So I began my “serious” walking program, and I have noticed lots of benefits already. Several are benefits that I wasn’t quite expecting and am very pleased with.
I would have said before that I “walked,” but really, it was more like strolling, stopping to smell the flowers on the way.
So I decided I had better get serious.
I started walking as fast as I could while still able to breathe and talk. In time, I could walk even farther and faster, with fewer breaks.
I already knew how to let my arms swing from my shoulders (thumbs forward, like shaking hands) and to hold my chest high. I knew how to “roll” my foot from heel to toe.
So, off I went.
When I started just three weeks ago I had several reasons for walking.
- I’m going on a hiking trip and wanted to be able to easily keep up.
- I wanted to strengthen my heart with aerobic activity, but I hate bouncing around.
- My doctor asks me, “What are you doing for aerobic exercise?” I always tell her I do massage all day long, but she doesn’t buy it.
- I wanted to drop a few pounds.
But, most importantly,
- I wanted my knees to have less discomfort. I noticed they were starting to be painful and creaky when moving to a standing position from a seat.
- One day I realized my knees weren’t quite “working right” when I wanted to get up from the floor.

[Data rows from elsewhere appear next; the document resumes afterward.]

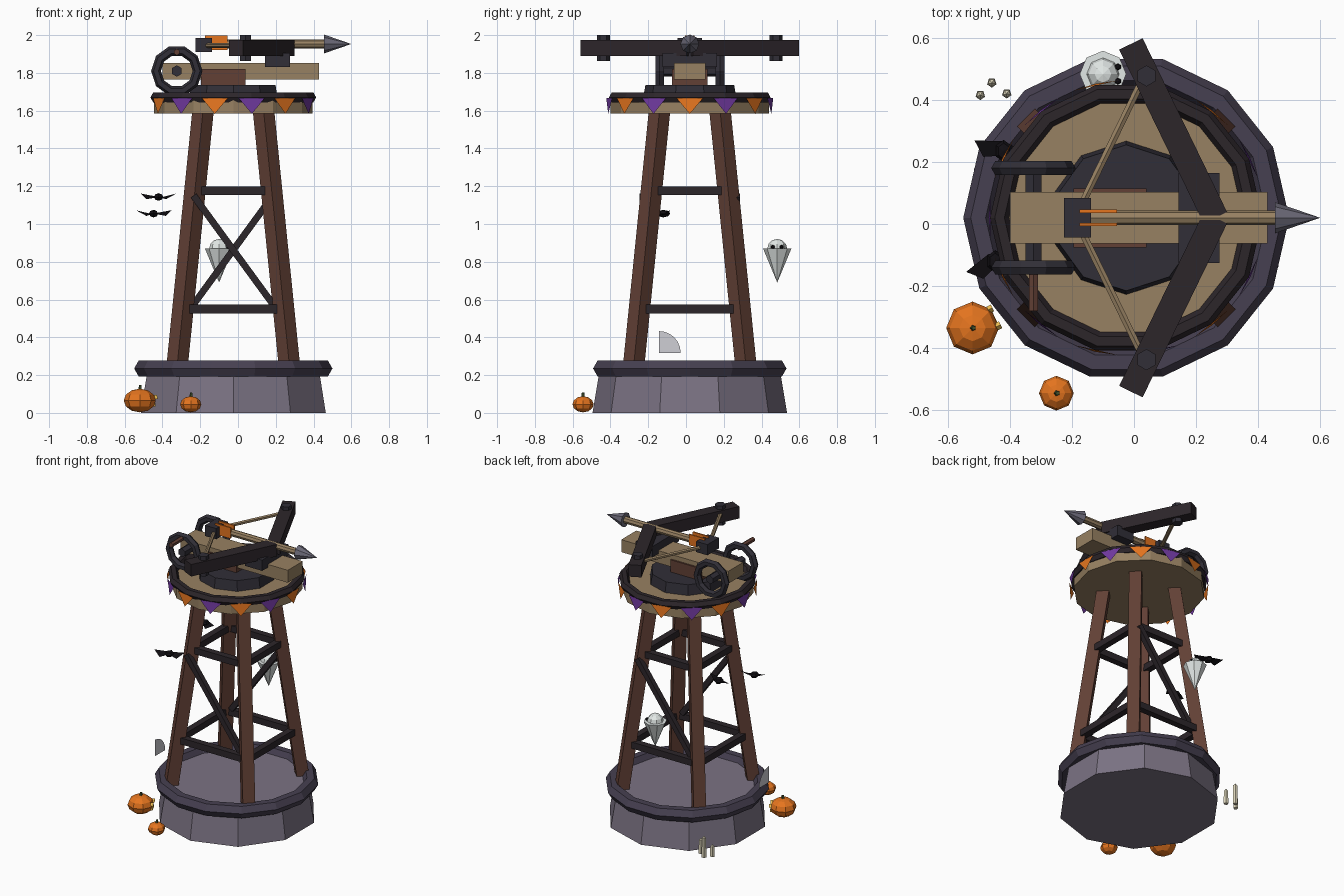
import bpy, bmesh
from math import pi, sin, cos
from mathutils import Vector, Matrix

if "Cube" in bpy.data.objects:
    bpy.data.objects.remove(bpy.data.objects["Cube"])

CX, CY = -0.025, 0.02   # tower axis


def mat(name, r, g, b):
    m = bpy.data.materials.new(name)
    m.diffuse_color = tuple((c / 255) ** 2.2 for c in (r, g, b)) + (1,)
    m.use_nodes = True
    m.node_tree.nodes["Principled BSDF"].inputs["Base Color"].default_value = m.diffuse_color
    return m


STONE = mat("stone", 122, 114, 130)
RIM = mat("dark_stone", 72, 66, 82)
WOOD = mat("red_wood", 98, 66, 56)
DARK = mat("dark_wood", 48, 42, 46)
IRON = mat("iron", 52, 50, 58)
PLANK = mat("plank", 150, 128, 98)
STEEL = mat("steel", 108, 106, 120)
ORANGE = mat("orange", 228, 116, 36)
PURPLE = mat("purple", 112, 60, 158)
GHOST = mat("ghost_white", 226, 232, 230)
WEB = mat("web_grey", 205, 205, 212)
BLACK = mat("black", 24, 22, 26)
WAX = mat("wax", 226, 218, 190)
STEM = mat("stem_green", 66, 82, 48)
GLOW = mat("glow", 250, 200, 90)


def finish(bm, name, m):
    bmesh.ops.recalc_face_normals(bm, faces=bm.faces)
    me = bpy.data.meshes.new(name)
    bm.to_mesh(me)
    bm.free()
    me.materials.append(m)
    ob = bpy.data.objects.new(name, me)
    bpy.context.collection.objects.link(ob)
    return ob


def box(name, m, x, y, z):
    """Box from (min, max) pairs."""
    bm = bmesh.new()
    size = [b - a for a, b in (x, y, z)]
    mid = [(a + b) / 2 for a, b in (x, y, z)]
    bmesh.ops.create_cube(bm, size=1, matrix=Matrix.Translation(mid) @ Matrix.Diagonal((*size, 1)))
    return finish(bm, name, m)


def rod(name, m, a, b, r1, r2=None, n=8, turn=0):
    """Tapered prism with n sides from a to b."""
    a, b = Vector(a), Vector(b)
    d = b - a
    rot = d.to_track_quat('Z', 'Y').to_matrix().to_4x4()
    bm = bmesh.new()
    bmesh.ops.create_cone(bm, cap_ends=True, segments=n, radius1=r1,
                          radius2=r1 if r2 is None else r2, depth=d.length,
                          matrix=Matrix.Translation((a + b) / 2) @ rot @ Matrix.Rotation(turn, 4, 'Z'))
    return finish(bm, name, m)


def beam(name, m, a, b, w):
    """Square beam of width w."""
    return rod(name, m, a, b, w / 2 ** 0.5, n=4, turn=pi / 4)


def ring(name, m, c, R, r, n, k=6, axis='Z'):
    """Low-poly torus."""
    bm = bmesh.new()
    rot = Matrix.Rotation(pi / 2, 3, 'X') if axis == 'Y' else Matrix.Identity(3)
    g = []
    for i in range(n):
        t = 2 * pi * i / n
        g.append([bm.verts.new(Vector(c) + rot @ Vector((
            (R + r * cos(2 * pi * j / k)) * cos(t), (R + r * cos(2 * pi * j / k)) * sin(t),
            r * sin(2 * pi * j / k)))) for j in range(k)])
    for i in range(n):
        for j in range(k):
            u, v = g[i], g[(i + 1) % n]
            bm.faces.new((u[j], v[j], v[(j + 1) % k], u[(j + 1) % k]))
    return finish(bm, name, m)


def ball(name, m, c, s, u=8, v=6):
    bm = bmesh.new()
    bmesh.ops.create_uvsphere(bm, u_segments=u, v_segments=v, radius=1,
                              matrix=Matrix.Translation(c) @ Matrix.Diagonal((*s, 1)))
    return finish(bm, name, m)


def sheet(name, m, *polys):
    bm = bmesh.new()
    for p in polys:
        bm.faces.new([bm.verts.new(q) for q in p])
    return finish(bm, name, m)


# Stone base with rim
rod("stone_base", STONE, (CX, CY, 0), (CX, CY, 0.24), 0.515, 0.475, 10)
ring("base_rim", RIM, (CX, CY, 0.235), 0.477, 0.048, 14)

# Legs and horizontal braces
def spread(z):
    return 0.294 - 0.134 * (z - 0.28) / 1.32

for sx in (-1, 1):
    for sy in (-1, 1):
        lo, hi = spread(0.22), spread(1.6)
        beam("tower_leg", WOOD, (CX + sx * lo, CY + sy * lo, 0.22),
             (CX + sx * hi, CY + sy * hi, 1.6), 0.08)
for z in (0.55, 1.175):
    s = spread(z)
    for k in (-1, 1):
        beam("cross_brace", DARK, (CX - s, CY + k * s, z), (CX + s, CY + k * s, z), 0.045)
        beam("side_brace", DARK, (CX + k * s, CY - s, z), (CX + k * s, CY + s, z), 0.045)
# One diagonal on the front, the opposite one on the back
for k in (-1, 1):
    beam("diagonal_brace", DARK, (CX + k * 0.21, CY + k * 0.247, 1.15),
         (CX - k * 0.21, CY + k * 0.247, 0.575), 0.036)

# Platform, edge ring and bunting
rod("platform", PLANK, (CX, CY, 1.585), (CX, CY, 1.665), 0.42, n=12)
ring("platform_ring", DARK, (CX, CY, 1.67), 0.408, 0.031, 14)
for i in range(14):
    t = 2 * pi * i / 14
    out, tan = Vector((cos(t), sin(t), 0)), Vector((-sin(t), cos(t), 0))
    c = Vector((CX, CY, 0)) + out * 0.437
    sheet("bunting_flag", PURPLE if i % 2 else ORANGE,
          [c + tan * 0.072 + Vector((0, 0, 1.668)), c - tan * 0.072 + Vector((0, 0, 1.668)),
           c + out * 0.006 + Vector((0, 0, 1.583))])

# Turntable, pedestal and stock
rod("turntable", IRON, (CX, CY, 1.66), (CX, CY, 1.735), 0.248, 0.235, 10)
box("pedestal", WOOD, (-0.195, 0.04), (CY - 0.095, CY + 0.095), (1.73, 1.82))
box("stock", PLANK, (-0.4, 0.43), (CY - 0.083, CY + 0.083), (1.765, 1.852))
box("bow_bracket", IRON, (0.143, 0.275), (CY - 0.145, CY + 0.145), (1.83, 1.905))

# Bow arms, bolts and string
for k in (-1, 1):
    beam("bow_arm", DARK, (0.262, CY, 1.932), (-0.01, CY + k * 0.56, 1.932), 0.084)
    rod("limb_bolt", IRON, (0.04, CY + k * 0.457, 1.862), (0.04, CY + k * 0.457, 2.0), 0.034, n=6)
    rod("bow_string", PLANK, (0.02, CY + k * 0.43, 1.945), (-0.17, CY + k * 0.04, 1.945), 0.013, n=6)
box("string_block", IRON, (-0.225, -0.138), (CY - 0.064, CY + 0.064), (1.91, 1.985))

# Arrow
rod("arrow_shaft", PLANK, (-0.16, CY, 1.953), (0.47, CY, 1.953), 0.024)
rod("arrow_head", STEEL, (0.455, CY, 1.953), (0.6, CY, 1.953), 0.05, 0, 8)
for k in (-1, 1):
    box("fletching", ORANGE, (-0.175, -0.055), (CY + k * 0.021 - 0.005, CY + k * 0.021 + 0.005), (1.922, 1.998))

# Winch wheels, axle and crank handle
for k in (-1, 1):
    ring("winch_wheel", IRON, (-0.324, CY + k * 0.16, 1.81), 0.11, 0.026, 10, 6, 'Y')
rod("winch_axle", IRON, (-0.324, CY - 0.18, 1.81), (-0.324, CY + 0.18, 1.81), 0.03, n=6)
rod("crank_handle", WOOD, (-0.324, -0.28, 1.91), (-0.324, -0.12, 1.91), 0.017, n=6)

# Bats
for x, y, z, yaw in ((-0.42, 0.235, 1.143, -0.35), (-0.447, -0.12, 1.055, 0.35)):
    M = Matrix.Translation((x, y, z)) @ Matrix.Rotation(yaw, 4, 'Z')
    ball("bat_body", BLACK, (x, y, z), (0.028, 0.036, 0.02), 6, 4)
    sheet("bat_wings", BLACK, *[[M @ Vector(p) for p in (
        (k * 0.01, 0.03, 0), (k * 0.1, 0.0, 0.018), (k * 0.055, -0.04, -0.012), (k * 0.01, -0.02, 0))]
        for k in (-1, 1)])

# Ghost
rod("ghost_robe", GHOST, (-0.1, 0.483, 0.69), (-0.1, 0.483, 0.87), 0, 0.075, 8)
ball("ghost_head", GHOST, (-0.1, 0.483, 0.868), (0.053, 0.053, 0.053))
for k in (-1, 1):
    ball("ghost_eye", BLACK, (-0.052, 0.483 + k * 0.023, 0.878), (0.011, 0.011, 0.011), 6, 4)

# Quarter web
sheet("corner_web", WEB, [(-0.545, -0.143, 0.318)] + [
    (-0.545, -0.143 + 0.115 * cos(i * pi / 12), 0.318 + 0.115 * sin(i * pi / 12)) for i in range(7)])

# Candles
for x, y, h in ((-0.495, 0.415, 0.085), (-0.458, 0.455, 0.15), (-0.41, 0.42, 0.11)):
    rod("candle", WAX, (x, y, 0), (x, y, h - 0.015), 0.016, 0.014, 5)
    rod("candle_tip", WAX, (x, y, h - 0.015), (x, y, h), 0.012, 0, 5)

# Pumpkins, the larger with a carved face
for x, y, r, h in ((-0.52, -0.335, 0.085, 0.125), (-0.25, -0.545, 0.056, 0.085)):
    ball("pumpkin", ORANGE, (x, y, h / 2 + 0.003), (r, r, h / 2))
    rod("pumpkin_stem", STEM, (x, y, h - 0.01), (x + 0.004, y, h + 0.022), 0.011, 0.007, 5)
d, s = Vector((0.9, 0.44, 0)).normalized(), Vector((-0.44, 0.9, 0)).normalized()
for k in (-1, 1):
    c = Vector((-0.52, -0.335, 0.08)) + d * 0.07 + s * k * 0.03
    rod("pumpkin_eye", GLOW, c, c + d * 0.016, 0.014, n=3)
c = Vector((-0.52, -0.335, 0.045)) + d * 0.07
beam("pumpkin_mouth", GLOW, c - s * 0.025, c + s * 0.025, 0.02)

I wanted to; they didn’t. I didn’t like that, either.
Here are the benefits I have already received from my walking program.
- My legs feel stronger (and they were already strong.)
- My knees have no discomfort. It is much easier to stand from a seated position. In fact, it’s just plain easy again.
- My back is stronger and straighter. (I didn’t expect this benefit. I am sure that it was caused by the proper arm movement during walking.) This is a big benefit when sitting, standing and working.
- Stairs are easier, too.
- Of course, I also feel more energetic.
I know there are a lot of different causes for knee pain. I also know that, most of the time, pain in the legs and knees is caused by a muscular imbalance.
Walking can help correct your muscular imbalance.
And, if overweight is part of the cause for your knee (hip and ankle) pain, then walking will be doubly beneficial for you.
Here’s an example.
I met a woman in her thirties who had lost a couple of hundred pounds by walking. She told me she did not change her diet at all! When she first began walking, she could go only 6 houses down the street. Eventually she could go around the block, then farther and farther. By the time I met her, she was normal weight and race-walking.
So there you have it, and I have faith in you that you can do it. If you’d like a free report I wrote about walking without pain and being a happy walker, please go to http://WalkingSmart.com